Exercise data Start Marker

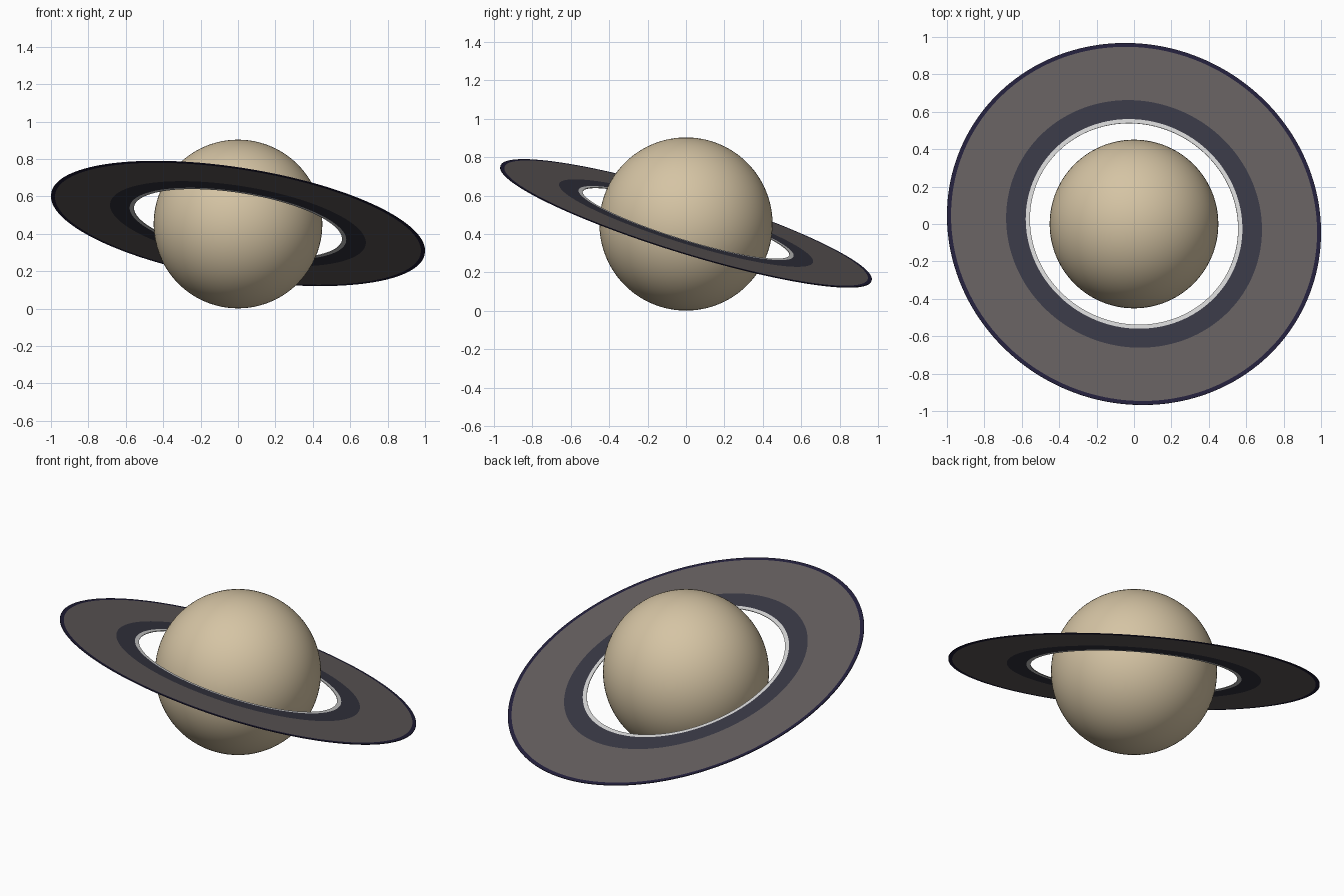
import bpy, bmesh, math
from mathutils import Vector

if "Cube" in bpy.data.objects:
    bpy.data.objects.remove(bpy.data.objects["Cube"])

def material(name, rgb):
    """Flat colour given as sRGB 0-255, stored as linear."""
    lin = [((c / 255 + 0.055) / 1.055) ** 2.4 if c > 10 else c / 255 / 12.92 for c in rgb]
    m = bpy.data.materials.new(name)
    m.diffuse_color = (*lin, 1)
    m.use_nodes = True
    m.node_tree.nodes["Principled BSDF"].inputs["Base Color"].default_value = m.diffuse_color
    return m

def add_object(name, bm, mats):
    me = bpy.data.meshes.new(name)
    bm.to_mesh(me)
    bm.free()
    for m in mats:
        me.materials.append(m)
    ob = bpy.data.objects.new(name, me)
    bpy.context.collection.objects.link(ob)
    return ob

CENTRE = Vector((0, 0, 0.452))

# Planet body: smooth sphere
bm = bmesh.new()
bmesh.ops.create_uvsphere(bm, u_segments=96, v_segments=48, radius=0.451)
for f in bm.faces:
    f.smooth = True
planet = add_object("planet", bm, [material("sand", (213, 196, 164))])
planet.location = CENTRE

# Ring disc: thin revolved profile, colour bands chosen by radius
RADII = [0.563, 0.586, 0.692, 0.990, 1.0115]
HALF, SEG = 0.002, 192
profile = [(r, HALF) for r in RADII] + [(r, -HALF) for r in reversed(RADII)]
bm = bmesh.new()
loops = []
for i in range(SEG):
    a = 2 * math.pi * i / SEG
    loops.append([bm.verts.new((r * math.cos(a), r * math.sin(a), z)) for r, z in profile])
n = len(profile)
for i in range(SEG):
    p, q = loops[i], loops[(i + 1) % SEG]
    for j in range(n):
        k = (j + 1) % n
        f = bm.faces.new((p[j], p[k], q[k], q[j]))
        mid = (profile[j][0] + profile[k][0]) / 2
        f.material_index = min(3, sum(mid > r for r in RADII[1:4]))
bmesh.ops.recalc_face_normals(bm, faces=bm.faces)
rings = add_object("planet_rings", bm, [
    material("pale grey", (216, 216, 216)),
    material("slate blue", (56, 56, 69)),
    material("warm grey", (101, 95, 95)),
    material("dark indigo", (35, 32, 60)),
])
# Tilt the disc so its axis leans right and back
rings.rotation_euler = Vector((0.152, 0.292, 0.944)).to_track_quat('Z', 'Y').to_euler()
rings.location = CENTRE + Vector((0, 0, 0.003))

Exercise data End Marker
Exercise data Start Marker

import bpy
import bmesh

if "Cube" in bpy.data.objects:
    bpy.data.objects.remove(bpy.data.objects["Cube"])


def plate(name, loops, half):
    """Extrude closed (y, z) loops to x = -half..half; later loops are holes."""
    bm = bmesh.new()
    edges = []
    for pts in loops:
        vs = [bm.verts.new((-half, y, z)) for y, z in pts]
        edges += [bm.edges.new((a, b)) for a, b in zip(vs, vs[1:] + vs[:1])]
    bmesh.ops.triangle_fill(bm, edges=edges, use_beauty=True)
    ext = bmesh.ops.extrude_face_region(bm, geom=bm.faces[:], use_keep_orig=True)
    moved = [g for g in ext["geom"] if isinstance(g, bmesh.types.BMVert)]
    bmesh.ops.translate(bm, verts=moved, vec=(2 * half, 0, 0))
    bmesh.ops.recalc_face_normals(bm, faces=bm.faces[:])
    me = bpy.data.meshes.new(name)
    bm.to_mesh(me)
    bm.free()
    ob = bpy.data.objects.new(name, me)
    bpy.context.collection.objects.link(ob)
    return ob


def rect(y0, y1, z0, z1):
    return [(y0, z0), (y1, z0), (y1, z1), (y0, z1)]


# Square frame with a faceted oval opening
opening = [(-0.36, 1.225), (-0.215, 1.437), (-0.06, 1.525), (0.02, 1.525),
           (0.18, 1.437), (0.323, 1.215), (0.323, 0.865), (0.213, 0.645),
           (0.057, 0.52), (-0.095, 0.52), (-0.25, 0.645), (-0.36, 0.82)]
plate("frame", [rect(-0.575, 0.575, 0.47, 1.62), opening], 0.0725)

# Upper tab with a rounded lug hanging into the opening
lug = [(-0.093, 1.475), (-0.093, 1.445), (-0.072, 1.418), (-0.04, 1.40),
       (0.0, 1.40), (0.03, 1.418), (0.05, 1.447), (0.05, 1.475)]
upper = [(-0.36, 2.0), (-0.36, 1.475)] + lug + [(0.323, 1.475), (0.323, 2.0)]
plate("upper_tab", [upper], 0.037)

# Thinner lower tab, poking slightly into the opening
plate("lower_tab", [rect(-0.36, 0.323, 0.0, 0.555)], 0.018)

Exercise data End Marker

→ **Instructions to follow**: Using the records above, report each line that contains the word "edges" by copying it.

→ **Response to the exercise**:
    edges = []
        edges += [bm.edges.new((a, b)) for a, b in zip(vs, vs[1:] + vs[:1])]
    bmesh.ops.triangle_fill(bm, edges=edges, use_beauty=True)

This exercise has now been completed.